**WHAT IS NEEDED:**
Verbatim output, no pictures: the lines from the beginning of the material through the line with "m.diffuse_color = [(c", both ends kept.

**DATA FOR PROCESSING:**

• • • • •

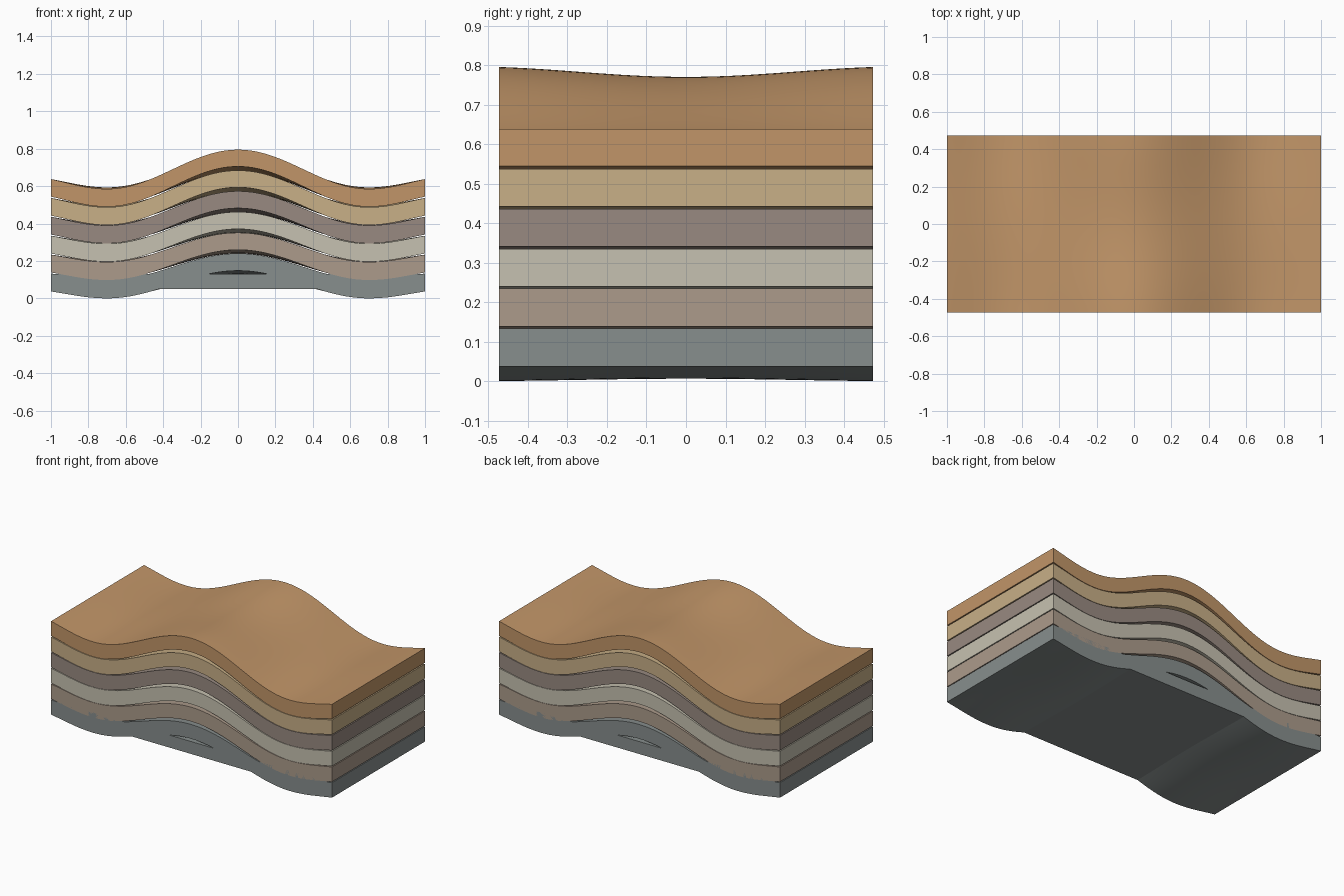
import bpy, bmesh
from math import cos, pi

if "Cube" in bpy.data.objects:
    bpy.data.objects.remove(bpy.data.objects["Cube"])

HX, HY = 1.0, 0.473      # half length and half depth
NX, NY = 80, 24          # grid resolution of each stratum


def fold(x):
    """Fold profile: 1 at the crest, 0 in the troughs, 0.25 at the ends."""
    d = abs(x)
    if d < 0.7:
        return (1 + cos(pi * d / 0.7)) / 2
    return 0.25 * (1 - cos(pi * (d - 0.7) / 0.45)) / 1.5


def height(x, y, trough, amp):
    # the fold is slightly weaker half way through the block
    s = (1 - cos(pi * y / 0.55)) / (1 - cos(pi * HY / 0.55))
    s = 0.841 + 0.159 * s
    return trough + amp * (0.25 + s * (fold(x) - 0.25))


def material(name, rgb):
    m = bpy.data.materials.new(name)
    m.diffuse_color = [(c / 255) ** 2.2 for c in rgb] + [1]
    m.use_nodes = True
    m.node_tree.nodes["Principled BSDF"].inputs["Base Color"].default_value = m.diffuse_color
    return m


def finish(bm, name, mat):
    bmesh.ops.recalc_face_normals(bm, faces=bm.faces)
    me = bpy.data.meshes.new(name)
    bm.to_mesh(me)
    bm.free()
    me.materials.append(mat)
    ob = bpy.data.objects.new(name, me)
    bpy.context.collection.objects.link(ob)
    bpy.context.view_layer.objects.active = ob
    bpy.ops.object.select_all(action='DESELECT')
    ob.select_set(True)
    bpy.ops.object.shade_smooth_by_angle(angle=0.6)


def stratum(name, i, mat):
    bm = bmesh.new()
    grids = []
    for trough, amp in ((0.098 * i, 0.148 + 0.0134 * i),
                        (0.097 + 0.0976 * i, 0.143 + 0.0134 * i)):
        g = []
        for a in range(NX + 1):
            x = HX * (2 * a / NX - 1)
            ys = [HY * (2 * b / NY - 1) for b in range(NY + 1)]
            g.append([bm.verts.new((x, y, height(x, y, trough, amp))) for y in ys])
        grids.append(g)
    lo, hi = grids
    # folded lower and upper surfaces
    for g in grids:
        for a in range(NX):
            for b in range(NY):
                bm.faces.new((g[a][b], g[a + 1][b], g[a + 1][b + 1], g[a][b + 1]))
    # cut walls around the block
    for b in (0, NY):
        for a in range(NX):
            bm.faces.new((lo[a][b], lo[a + 1][b], hi[a + 1][b], hi[a][b]))
    for a in (0, NX):
        for b in range(NY):
            bm.faces.new((lo[a][b], lo[a][b + 1], hi[a][b + 1], hi[a][b]))
    finish(bm, name, mat)


# six folded strata, bottom to top
layers = [("grey_stratum", (134, 141, 140)), ("pink_brown_stratum", (171, 154, 138)),
          ("pale_stratum", (197, 192, 175)), ("mauve_stratum", (151, 137, 128)),
          ("sand_stratum", (199, 174, 134)), ("top_ochre_stratum", (192, 148, 104))]
mats = [material(n, c) for n, c in layers]
for i, (name, _) in enumerate(layers):
    stratum(name, i, mats[i])

# flat basement slab running through the bottom of the fold
bm = bmesh.new()
bmesh.ops.create_cube(bm, size=1)
bmesh.ops.scale(bm, vec=(2 * HX, 2 * HY, 0.08), verts=bm.verts)
bmesh.ops.translate(bm, vec=(0, 0, 0.09), verts=bm.verts)
finish(bm, "basement_slab", mats[0])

• • • • •

**EXERCISE ANSWER:**
import bpy, bmesh
from math import cos, pi

if "Cube" in bpy.data.objects:
    bpy.data.objects.remove(bpy.data.objects["Cube"])

HX, HY = 1.0, 0.473      # half length and half depth
NX, NY = 80, 24          # grid resolution of each stratum


def fold(x):
    """Fold profile: 1 at the crest, 0 in the troughs, 0.25 at the ends."""
    d = abs(x)
    if d < 0.7:
        return (1 + cos(pi * d / 0.7)) / 2
    return 0.25 * (1 - cos(pi * (d - 0.7) / 0.45)) / 1.5


def height(x, y, trough, amp):
    # the fold is slightly weaker half way through the block
    s = (1 - cos(pi * y / 0.55)) / (1 - cos(pi * HY / 0.55))
    s = 0.841 + 0.159 * s
    return trough + amp * (0.25 + s * (fold(x) - 0.25))


def material(name, rgb):
    m = bpy.data.materials.new(name)
    m.diffuse_color = [(c / 255) ** 2.2 for c in rgb] + [1]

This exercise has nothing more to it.